No One Else

On sale date: November 9, 2021

A death throws a family's life into turmoil in one of the most anticipated graphic novel releases of 2021.

2023 Whiting Award Winner in Fiction

2022 LA Times Book Prize WINNER, Graphic Novel/Comics

2022 Lynd Ward Graphic Novel Prize Honor Book

In this graphic novel, Charlene is a divorced mom, has a young son named Brandon, and works full-time as a nurse while also caring for her infirm father. She is barely holding their lives together when tragedy strikes and leaves Charlene and Brandon on their own. Charlene, who has put everyone but herself first for years, sees it as an opportunity for a new start of sorts. That is, at least, until her easy-come, easy-go brother, Robbie — a well-intentioned but unserious semi-professional musician — rolls back into town after a long absence. Brandon, a good kid who aches for life to return to normal, focuses his grief on his cat, Batman, who hasn't been seen for a few days since he ran into the sugar cane fields that lie on the edge of their housing tract.

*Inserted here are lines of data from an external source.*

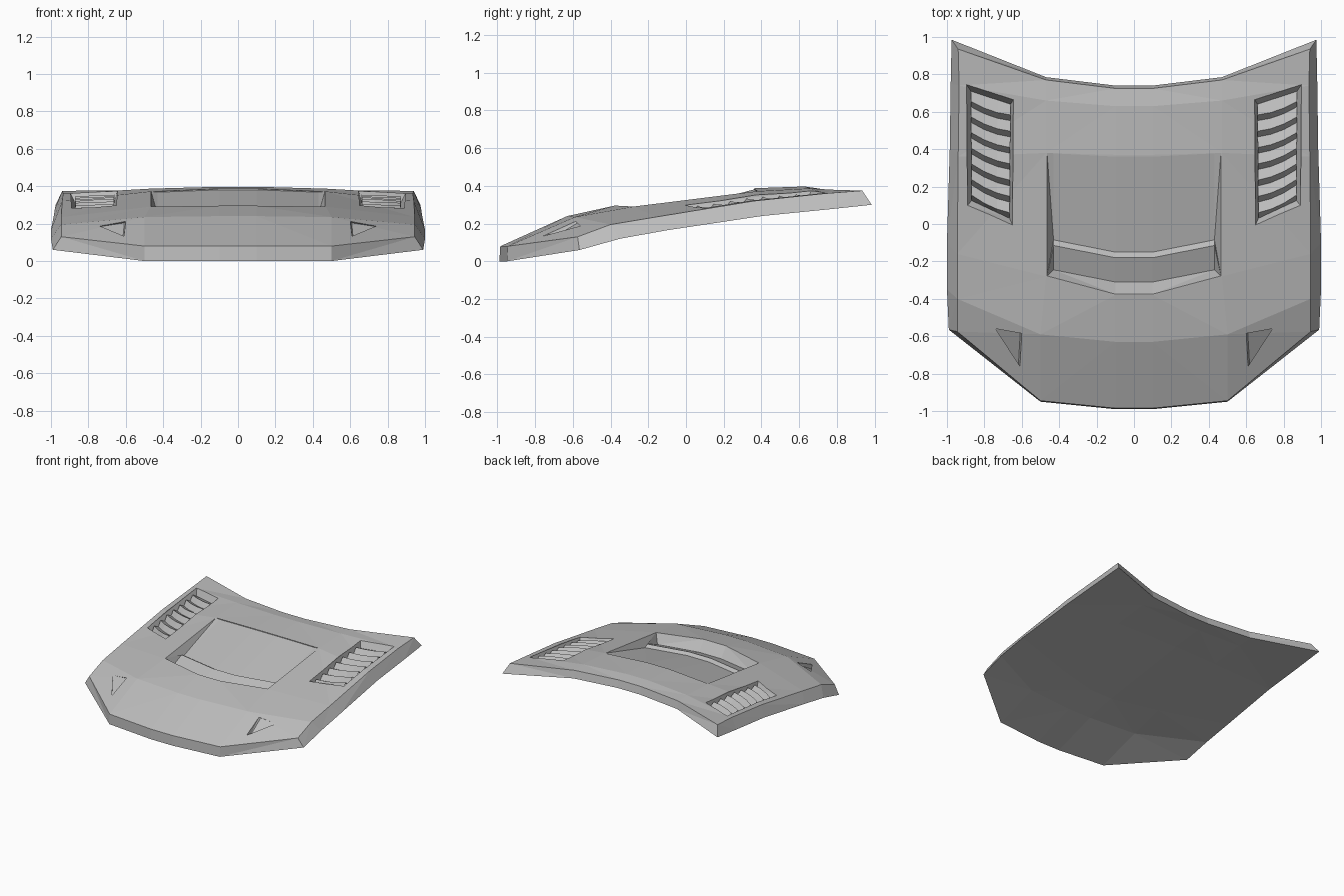
import bpy, bmesh
from mathutils import Vector
from mathutils.bvhtree import BVHTree

default = bpy.data.objects.get("Cube")
if default:
    bpy.data.objects.remove(default, do_unlink=True)

paint = bpy.data.materials.new("grey_paint")
paint.use_nodes = True
GREY = (0.5, 0.5, 0.5, 1)
paint.diffuse_color = GREY
for node in paint.node_tree.nodes:
    if node.type == 'BSDF_PRINCIPLED':
        node.inputs["Base Color"].default_value = GREY


def finish(bm, name, closed=True):
    """Turn a bmesh into a painted object."""
    if closed:
        bmesh.ops.recalc_face_normals(bm, faces=bm.faces)
    mesh = bpy.data.meshes.new(name)
    bm.to_mesh(mesh)
    bm.free()
    mesh.materials.append(paint)
    obj = bpy.data.objects.new(name, mesh)
    bpy.context.scene.collection.objects.link(obj)
    return obj


def add_points(bm, points):
    return [bm.verts.new(p) for p in points]


def bridge(bm, a, b, loop=True):
    """Quads between two equal rows of vertices."""
    n = len(a)
    for i in range(n if loop else n - 1):
        j = (i + 1) % n
        bm.faces.new((a[i], a[j], b[j], b[i]))


# Hood shell: each station holds centre (y, z), shoulder (y, z), rim, skirt, thickness
STATIONS = [
    ((-.985, .08), (-.945, .08), (.945, -.575, .13), (.99, -.565, .06), .08),
    ((-.63, .24), (-.59, .235), (.945, -.4, .195), (1, -.35, .12), .12),
    ((-.38, .295), (-.28, .29), (.945, -.16, .235), (1, -.1, .165), .12),
    ((.37, .388), (.38, .372), (.94, .36, .32), (.985, .4, .24), .1),
    ((.63, .397), (.66, .387), (.935, .74, .36), (.98, .75, .275), .08),
    ((.725, .383), (.77, .38), (.94, .935, .375), (.975, .985, .3), .06),
]


def mirrored(half):
    """Right-hand points followed by their mirror images, running across x."""
    return [(-x, y, z) for x, y, z in reversed(half)] + half


hood = bmesh.new()
rings = []
for i, (mid, shoulder, rim, skirt, thick) in enumerate(STATIONS):
    last = len(STATIONS) - 1
    push = {0: -.005, last: .015}.get(i, 0)
    sx = .5 if i < 2 else .47
    top = [(.1, *mid), (sx, *shoulder), rim]
    under = [(.1, mid[0] + push, mid[1] - thick),
             (sx, shoulder[0] + push, shoulder[1] - thick), skirt]
    rings.append(add_points(hood, mirrored(top) + mirrored(under)[::-1]))
for a, b in zip(rings, rings[1:]):
    bridge(hood, a, b)
for ring in (rings[0], rings[-1]):
    half = len(ring) // 2
    bridge(hood, ring[:half], ring[half:][::-1], loop=False)
bmesh.ops.triangulate(hood, faces=hood.faces)
bmesh.ops.recalc_face_normals(hood, faces=hood.faces)
surface = BVHTree.FromBMesh(hood)
hood_panel = finish(hood, "hood_panel")


def height(x, y):
    return surface.ray_cast(Vector((x, y, 1)), Vector((0, 0, -1)))[0].z


def carve(cutter):
    """Subtract a cutter from the hood and drop it."""
    cutter.hide_render = True
    mod = hood_panel.modifiers.new("cut", 'BOOLEAN')
    mod.operation = 'DIFFERENCE'
    mod.solver = 'EXACT'
    mod.object = cutter
    bpy.context.view_layer.objects.active = hood_panel
    bpy.ops.object.modifier_apply(modifier=mod.name)
    bpy.data.objects.remove(cutter, do_unlink=True)


def pocket(outline, floor):
    """Cutter that starts above the surface outline and tapers to a floor."""
    bm = bmesh.new()
    sky = add_points(bm, [(x, y, .5) for x, y in outline])
    edge = add_points(bm, [(x, y, height(x, y)) for x, y in outline])
    base = add_points(bm, floor)
    bridge(bm, sky, edge)
    bridge(bm, edge, base)
    bm.faces.new(sky)
    bm.faces.new(base)
    bmesh.ops.triangulate(bm, faces=bm.faces)
    carve(finish(bm, "pocket_cutter"))


# Central extractor recess: front lip, rising floor, slot step, sloping panel
def recess_ring(x_low, x_top, shift, rear):
    lip, rear_y = -.375 + shift * 1.5, rear
    section = [(-.31 + shift, .215), (-.18 + shift, .268), (-.15 + shift, .25)]
    return ([(x_top, lip, .5), (x_top, lip, height(x_top, lip))]
            + [(x_low, y, z) for y, z in section]
            + [(x_low, rear_y, height(x_low, rear_y) - .006),
               (x_top, rear_y, height(x_top, rear_y)), (x_top, rear_y, .5)])


recess = bmesh.new()
inner = recess_ring(.1, .1, 0, .36)
outer = recess_ring(.43, .465, .065, .38)
flip = lambda ring: [(-x, y, z) for x, y, z in ring]
loops = [add_points(recess, r) for r in (flip(outer), flip(inner), inner, outer)]
for a, b in zip(loops, loops[1:]):
    bridge(recess, a, b)
for end in (loops[0], loops[-1]):
    recess.faces.new((end[0], end[1], end[6], end[7]))
    recess.faces.new(end[1:7])
bmesh.ops.triangulate(recess, faces=recess.faces)
carve(finish(recess, "recess_cutter"))

# Side vents with louvres, and small notches near the front corners
VENT = [(.645, .665), (.895, .745), (.89, .1), (.65, -.005)]
VENT_FLOOR = [(.66, .64), (.872, .71), (.868, .125), (.665, .03)]
NOTCH = [(.6, -.585), (.74, -.56), (.61, -.76)]
SLATS = 7
for side, label in ((1, "left"), (-1, "right")):
    pocket([(side * x, y) for x, y in VENT],
           [(side * x, y, height(side * x, y) - .05) for x, y in VENT_FLOOR])
    drops = (.008, .004, .035)
    pocket([(side * x, y) for x, y in NOTCH],
           [(side * (x + .008), y + .01, height(side * x, y) - d)
            for (x, y), d in zip(NOTCH, drops)])

    # Saw-tooth louvres: steep front faces, shallow rear faces, bowed in the middle
    bm = bmesh.new()
    rear_in, rear_out, front_out, front_in = [Vector(p) for p in VENT_FLOOR]
    rows = []
    for k in range(2 * SLATS + 1):
        v = (k // 2 + (.35 if k % 2 else 0)) / SLATS
        near, far = front_in.lerp(rear_in, v), front_out.lerp(rear_out, v)
        drop = .01 if k % 2 else .046
        row = []
        for u in (0, .33, .67, 1):
            p = near.lerp(far, u)
            bow = -.012 if 0 < u < 1 and 0 < v < 1 else 0
            row.append((side * p.x, p.y + bow, height(side * p.x, p.y) - drop))
        rows.append(add_points(bm, row if side > 0 else row[::-1]))
    for a, b in zip(rows, rows[1:]):
        bridge(bm, a, b, loop=False)
    finish(bm, label + "_vent_louvres", closed=False)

No One Else is a graphic novel of great tender truth, as Charlene, Brandon, and Robbie learn to navigate life day to day with their plans, fears, and desires. Gorgeously drawn and set in the author's hometown on the Hawaiian island of Maui, it is the long-awaited follow up to Johnson's acclaimed debut graphic novel, Night Fisher, and a mature work of literary fiction that is certain to be one of the most talked-about books of the year.

An image reading "Winner of the Whiting Award"


"Johnson's dreamlike vignettes capture a family in the aftermath of loss, during a time of transition and, possibly, renewal, as they live through moments that are at once quotidian and monumental." — The New Yorker

"I've read it four times, and find fresh connections and details with each round." — The New York Times Book Review

"As he tracks a few days in the course of his characters' lives, Johnson avoids the easy cliches typically deployed in tales that depict the grieving process; he eschews even catharsis in favor of conveying raw emotion with brutal realism." — Library Journal (starred review)

"Johnson tells an achingly realistic story of a Hawaiian family reeling in grief. ... a beautiful example of a short comic containing multitudes." — Publishers Weekly (starred review)

"Johnson draws with a confident bravado that is particularly impressive … and his narrative skills are equally assured." — Booklist


Paperback / Softback
Two color
7.8" × 6.1"